- What the exercise asks:
Take the data below and copy exactly the lines starting at the one with "if nor.dot(hit - Vector((CX, 0.03, hit.z" and finishing at the one with "ob = finish(name, bm, mat)", both included.

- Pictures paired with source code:
----

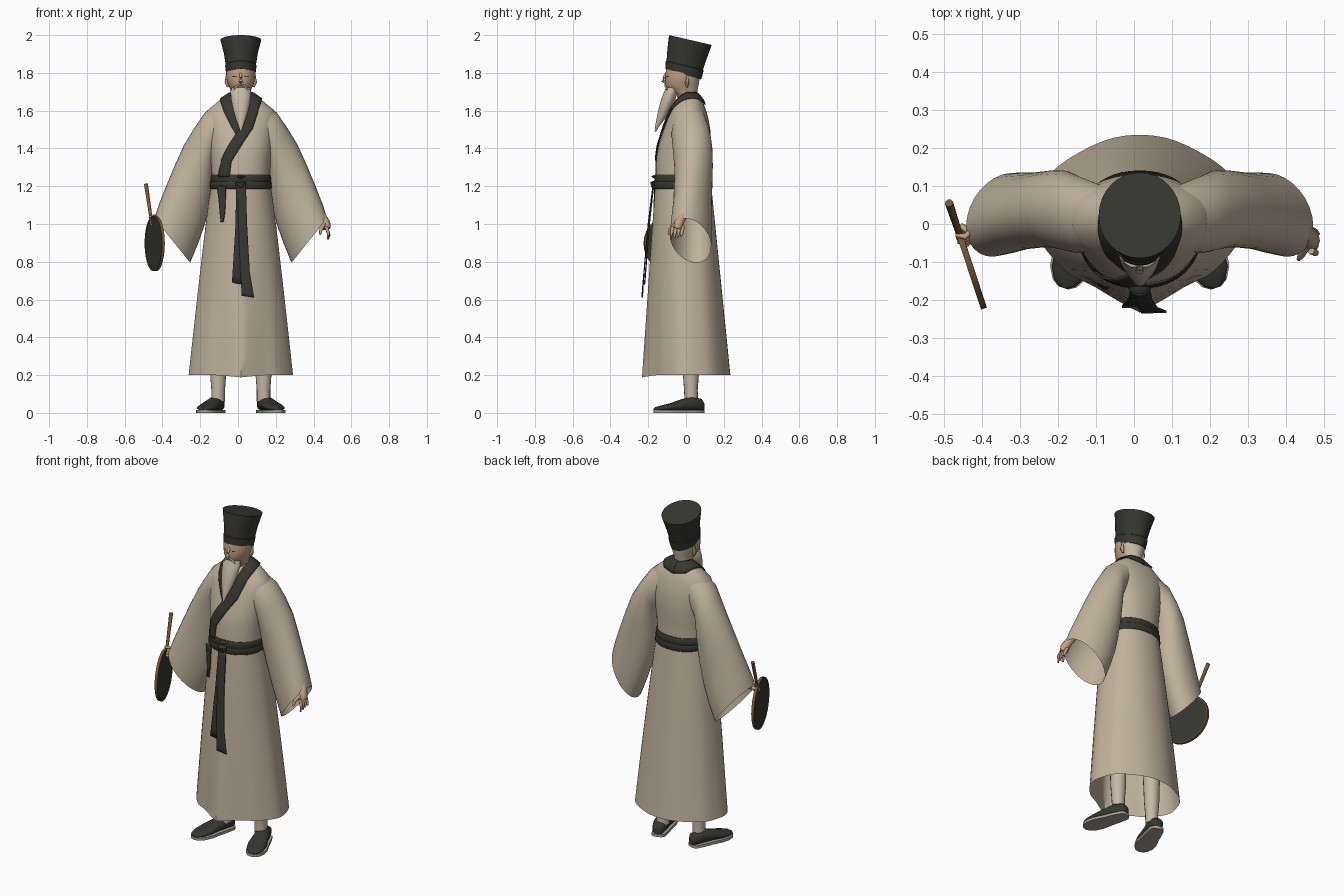
import bpy, bmesh, math
from mathutils import Vector
from mathutils.bvhtree import BVHTree

if "Cube" in bpy.data.objects:
    bpy.data.objects.remove(bpy.data.objects["Cube"])

CX = 0.015  # symmetry line of the body


def material(name, col):
    m = bpy.data.materials.new(name)
    m.diffuse_color = (*col, 1)
    m.use_nodes = True
    m.node_tree.nodes["Principled BSDF"].inputs["Base Color"].default_value = m.diffuse_color
    return m


ROBE = material("beige_cloth", (0.53, 0.45, 0.335))
DARK = material("charcoal_cloth", (0.037, 0.038, 0.03))
SKIN = material("skin", (0.55, 0.36, 0.235))
HAIR = material("pale_hair", (0.56, 0.48, 0.37))
TROUSER = material("light_trousers", (0.57, 0.49, 0.38))
WOOD = material("brown_wood", (0.19, 0.095, 0.04))
SOLE = material("grey_sole", (0.40, 0.35, 0.29))


def spow(v, p):
    return math.copysign(abs(v) ** (2 / p), v)


def oval(yf, zf, yb, zb, hx, n=32, p=2.0, pb=None):
    """Ring around z that may be tilted from front to back."""
    pts = []
    for i in range(n):
        a = 2 * math.pi * i / n
        e = pb if pb and math.cos(a) > 0 else p
        k = (1 + spow(math.cos(a), e)) / 2
        pts.append(Vector((CX + hx * spow(math.sin(a), e),
                           yf + (yb - yf) * k, zf + (zb - zf) * k)))
    return pts


def stack(rows, n=32, p=2.0):
    return [oval(yf, z, yb, z, hx, n, p) for z, hx, yf, yb in rows]


def tube(points, radii, n=10):
    """Round rings along a path."""
    pts = [Vector(q) for q in points]
    rings = []
    for i, (c, r) in enumerate(zip(pts, radii)):
        d = pts[min(i + 1, len(pts) - 1)] - pts[max(i - 1, 0)]
        q = d.to_track_quat('Z', 'Y')
        rings.append([c + q @ Vector((r * math.cos(2 * math.pi * k / n),
                                      r * math.sin(2 * math.pi * k / n), 0))
                      for k in range(n)])
    return rings


def make(name, lofts, mat, caps=True, angle=50):
    """Skin each list of rings and store them as one object."""
    bm = bmesh.new()
    for rings in lofts:
        rows = [[bm.verts.new(v) for v in r] for r in rings]
        n = len(rows[0])
        for a, b in zip(rows, rows[1:]):
            for i in range(n):
                bm.faces.new((a[i], a[(i + 1) % n], b[(i + 1) % n], b[i]))
        if caps:
            bm.faces.new(rows[0])
            bm.faces.new(rows[-1])
    return finish(name, bm, mat, angle)


def finish(name, bm, mat, angle=50):
    bmesh.ops.recalc_face_normals(bm, faces=bm.faces)
    me = bpy.data.meshes.new(name)
    bm.to_mesh(me)
    bm.free()
    me.materials.append(mat)
    me.shade_smooth()
    me.set_sharp_from_angle(angle=math.radians(angle))
    ob = bpy.data.objects.new(name, me)
    bpy.context.scene.collection.objects.link(ob)
    return ob


def strip(name, pairs, mat, surface=None, off=0.008, thick=0.006):
    """Cloth band between two edge lines, optionally laid on a surface."""
    bm = bmesh.new()
    rows, steps = [], 6
    for (a0, b0), (a1, b1) in zip(pairs, pairs[1:]):
        for s in range(steps + 1):
            if s == 0 and rows:
                continue
            a = Vector(a0).lerp(Vector(a1), s / steps)
            b = Vector(b0).lerp(Vector(b1), s / steps)
            row = []
            for k in range(5):
                p = a.lerp(b, k / 4)
                if surface:
                    hit, nor = surface.find_nearest(p)[:2]
                    if nor.dot(hit - Vector((CX, 0.03, hit.z - 0.05))) < 0:
                        nor = -nor
                    p = hit + nor * off
                row.append(bm.verts.new(p))
            rows.append(row)
    for r, q in zip(rows, rows[1:]):
        for k in range(4):
            bm.faces.new((r[k], r[k + 1], q[k + 1], q[k]))
    ob = finish(name, bm, mat)
    mod = ob.modifiers.new("thickness", 'SOLIDIFY')
    mod.thickness, mod.offset = thick, 0
    return ob


# Skirt: flared, with a peaked front panel and an open hem
rings = []
for j in range(11):
    t = j / 10
    z = 1.21 - 1.01 * t
    ring = oval(-0.163 - 0.012 * t, z, 0.133 + 0.102 * t, z,
                0.157 + 0.118 * t ** 0.9, 48, 2.2, 2.2 - 0.35 * t)
    for i, v in enumerate(ring):
        if v.y < 0:
            bump = max(0, 1 - abs(v.x - CX) / 0.13)
            v.y -= 0.058 * t * bump
            v.z -= 0.012 * t * bump
        v.x += 0.004 * t * math.sin(i * math.pi / 3)
    rings.append(ring)
make("skirt", [rings], ROBE, caps=False)

# Upper robe
torso = make("upper_robe", [stack([
    (1.18, .155, -.16, .13), (1.25, .153, -.16, .125), (1.35, .16, -.157, .13),
    (1.42, .168, -.145, .132), (1.49, .178, -.122, .13), (1.55, .186, -.102, .12),
    (1.60, .178, -.082, .107), (1.65, .118, -.05, .088), (1.69, .06, -.015, .058)],
    48, 2.2)], ROBE)
me = torso.data
tree = BVHTree.FromPolygons([v.co for v in me.vertices], [p.vertices for p in me.polygons])

# Crossed collar laid over the upper robe
half = [((.015, .055, 1.695), (.015, .1, 1.632)), ((.05, .045, 1.695), (.08, .075, 1.64)),
        ((.068, .012, 1.688), (.112, .01, 1.645)), ((.055, -.05, 1.635), (.105, -.06, 1.595))]
flip = [tuple((2 * CX - x, y, z) for x, y, z in pr) for pr in half]
strip("collar_over", half + [((.02, -.115, 1.52), (.075, -.105, 1.50)),
                             ((-.04, -.14, 1.43), (.015, -.15, 1.41)),
                             ((-.095, -.15, 1.34), (-.034, -.155, 1.33)),
                             ((-.122, -.14, 1.25), (-.045, -.155, 1.25))], DARK, tree, 0.007)
strip("collar_under", flip + [((.012, -.115, 1.51), (-.032, -.115, 1.51)),
                              ((.035, -.12, 1.48), (.0, -.13, 1.455))], DARK, tree, 0.005)

# Wide hanging sleeves: top x,z / bottom x,z / y centre, y half width
SLEEVE = [(.09, 1.655, .10, 1.42, .015, .085), (.19, 1.59, .14, 1.36, .025, .102),
          (.245, 1.51, .145, 1.28, .035, .105), (.30, 1.42, .15, 1.19, .04, .102),
          (.35, 1.31, .165, 1.10, .04, .10), (.40, 1.19, .19, 1.0, .038, .10),
          (.435, 1.10, .225, .90, .034, .104), (.457, 1.03, .268, .795, .03, .106)]
for s, side in ((1, "left"), (-1, "right")):
    rings = []
    for tx, tz, bx, bz, yc, hy in SLEEVE:
        ring = []
        for i in range(28):
            a = 2 * math.pi * i / 28
            k = (1 + math.cos(a)) / 2
            # the upper edge leans forward toward the hand
            lean = -0.06 * (k - 0.4) * max(0, (tx - 0.3) / 0.157)
            ring.append(Vector((CX + s * (bx + (tx - bx) * k),
                                yc + lean + hy * math.sin(a), bz + (tz - bz) * k)))
        rings.append(ring)
    make(side + "_sleeve", [rings], ROBE, caps=False)

    # Trouser leg
    x = CX + s * 0.12
    make(side + "_leg", [tube([(x, .028, .06), (x, .026, .12), (x, .026, .2), (x, .02, .75)],
                              [.036, .036, .042, .06], 16)], TROUSER)

    # Shoe upper over a flat sole outline, toes turned out
    ang = math.radians(19)
    ax = Vector((math.cos(ang), s * math.sin(ang), 0))
    upper, left_edge, right_edge = [], [], []
    for d, w, h in ((0, .018, .055), (.015, .034, .075), (.07, .042, .085), (.12, .045, .072),
                    (.18, .054, .052), (.23, .048, .04), (.262, .03, .032), (.275, .01, .025)):
        c = Vector((CX + s * (.112 + d * math.sin(ang)), .092 - d * math.cos(ang), 0))
        upper.append([c + ax * (w * spow(math.cos(a), 2.6)) +
                      Vector((0, 0, (.013 + h) / 2 + (h - .013) / 2 * spow(math.sin(a), 2.6)))
                      for a in (2 * math.pi * (k + .5) / 16 for k in range(16))])
        left_edge.append(c - ax * (w + .004))
        right_edge.append(c + ax * (w + .004))
    outline = left_edge + right_edge[::-1]
    make(side + "_shoe", [upper], DARK)
    make(side + "_sole", [[[v + Vector((0, 0, z)) for v in outline] for z in (0, .016)]], SOLE)

# Belt, knot and hanging sash ends
make("belt", [stack([(1.185, .159, -.165, .136), (1.19, .164, -.17, .141),
                     (1.22, .163, -.17, .14), (1.225, .16, -.167, .137)], 48, 2.2),
              stack([(1.215, .156, -.164, .133), (1.22, .16, -.168, .137),
                     (1.255, .158, -.167, .134), (1.262, .153, -.163, .129)], 48, 2.2)], DARK)
make("belt_knot", [tube([(CX, -.155, 1.257), (CX, -.157, 1.248), (CX, -.158, 1.22),
                         (CX, -.157, 1.195), (CX, -.155, 1.18)],
                        [.016, .028, .032, .026, .014], 14)], DARK)
strip("long_sash", [((-.002, -.175, 1.2), (.042, -.175, 1.2)), ((.002, -.2, 1.0), (.048, -.2, 1.0)),
                    ((.012, -.222, .75), (.062, -.222, .75)),
                    ((.02, -.233, .62), (.085, -.231, .61))], DARK)
strip("short_sash", [((-.01, -.172, 1.2), (.03, -.172, 1.2)), ((-.013, -.194, 1.0), (.03, -.194, 1.0)),
                     ((-.032, -.218, .69), (.025, -.22, .68))], DARK)
strip("side_tie", [((-.112, -.146, 1.2), (-.065, -.166, 1.2)), ((-.102, -.152, 1.13), (-.066, -.168, 1.13)),
                   ((-.096, -.156, 1.06), (-.07, -.17, 1.06)),
                   ((-.09, -.162, 1.01), (-.078, -.17, 1.01))], DARK)

# Head, with hair on the faces behind the ears
head = make("head", [stack([(1.60, .05, -.03, .045), (1.69, .05, -.05, .058), (1.715, .056, -.1, .062),
                            (1.74, .068, -.11, .068), (1.77, .076, -.11, .072),
                            (1.80, .078, -.108, .076), (1.85, .074, -.1, .076)])], SKIN)
head.data.materials.append(HAIR)
for f in head.data.polygons:
    f.material_index = int(f.center.y > 0.015 and f.center.z > 1.67)
make("nose", [tube([(CX, -.103, 1.80), (CX, -.117, 1.775), (CX, -.122, 1.757), (CX, -.108, 1.75)],
                   [.006, .008, .011, .007])], SKIN)
make("ears", [tube([(CX + s * .068, .005, 1.725), (CX + s * .075, .005, 1.75), (CX + s * .073, .01, 1.785)],
                   [.006, .011, .008]) for s in (1, -1)], SKIN)
make("eyes", [tube([(CX + s * .02, -.105, 1.782), (CX + s * .043, -.094, 1.781)],
                   [.003, .0025], 6) for s in (1, -1)], WOOD)

# Beard and moustache
make("beard", [stack([(1.722, .046, -.106, -.045), (1.70, .055, -.116, -.045), (1.65, .05, -.135, -.058),
                      (1.60, .04, -.147, -.085), (1.55, .024, -.157, -.116),
                      (1.52, .013, -.163, -.14), (1.49, .003, -.166, -.158)], 24)] +
     [tube([(CX, -.111, 1.737), (CX + s * .022, -.109, 1.73), (CX + s * .038, -.1, 1.71)],
           [.004, .006, .004], 8) for s in (1, -1)], HAIR)

# Tall flared hat with a tilted band
make("hat", [[oval(-.108, 1.822, .08, 1.765, .077), oval(-.109, 1.845, .088, 1.79, .081),
              oval(-.107, 1.862, .093, 1.812, .083), oval(-.103, 1.865, .090, 1.816, .080),
              oval(-.098, 1.93, .108, 1.87, .089), oval(-.09, 2.0, .136, 1.948, .108)]],
     DARK, angle=35)

# Open hand: wrist, palm, fingers and thumb
parts = [tube([(.39, .03, 1.14), (.45, -.02, 1.035), (.463, -.038, 1.005), (.468, -.045, .975)],
              [.026, .022, .026, .022])]
for k in range(4):
    y = -.07 + .018 * k
    parts.append(tube([(.466, y, .985), (.478, y - .006, .955), (.476 + .003 * k, y - .01, .918 + .006 * k)],
                      [.01, .009, .005], 8))
parts.append(tube([(.455, -.055, 1.0), (.44, -.082, .975), (.434, -.092, .945)], [.012, .01, .006], 8))
make("open_hand", parts, SKIN)

# Round fan, its rim and stick
tip, mid = Vector((-.487, .055, 1.21)), Vector((-.441, -.083, .897))
axis = (mid - tip).normalized()
nor = Vector((.95, .312, 0)).normalized()
nor = (nor - axis * nor.dot(axis)).normalized()
across = axis.cross(nor)


def circle(r, o):
    return [mid + nor * o + axis * (r * math.cos(2 * math.pi * k / 28)) +
            across * (r * math.sin(2 * math.pi * k / 28)) for k in range(28)]


make("fan_leaf", [[circle(.142, -.005), circle(.142, .005)]], DARK)
make("fan_rim", [[circle(.141, -.008), circle(.147, -.008), circle(.147, .008),
                  circle(.141, .008), circle(.141, -.008)]], WOOD, caps=False)
make("fan_stick", [tube([tip, tip.lerp(mid, .5), mid - axis * .11], [.011, .009, .007], 8)], WOOD)

# Hand closed round the stick
grip = tip.lerp(mid, .61) + nor * .008
parts = [tube([(-.36, .03, 1.12), (-.40, -.01, 1.045), (-.42, -.025, 1.02), grip + Vector((.018, 0, -.008))],
              [.026, .022, .023, .018])]
for k in range(4):
    c = grip + axis * (-.018 + .015 * k)
    parts.append(tube([c + nor * .02 + across * .01, c + across * .018 + nor * .004,
                       c - nor * .014 + across * .006, c - nor * .01 - across * .01],
                      [.008, .008, .007, .005], 8))
parts.append(tube([grip + nor * .02, grip - across * .018 + nor * .006 - axis * .005,
                   grip - across * .012 + axis * .03], [.011, .009, .006], 8))
make("grip_hand", parts, SKIN)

----

- Solution to the problem:
                    if nor.dot(hit - Vector((CX, 0.03, hit.z - 0.05))) < 0:
                        nor = -nor
                    p = hit + nor * off
                row.append(bm.verts.new(p))
            rows.append(row)
    for r, q in zip(rows, rows[1:]):
        for k in range(4):
            bm.faces.new((r[k], r[k + 1], q[k + 1], q[k]))
    ob = finish(name, bm, mat)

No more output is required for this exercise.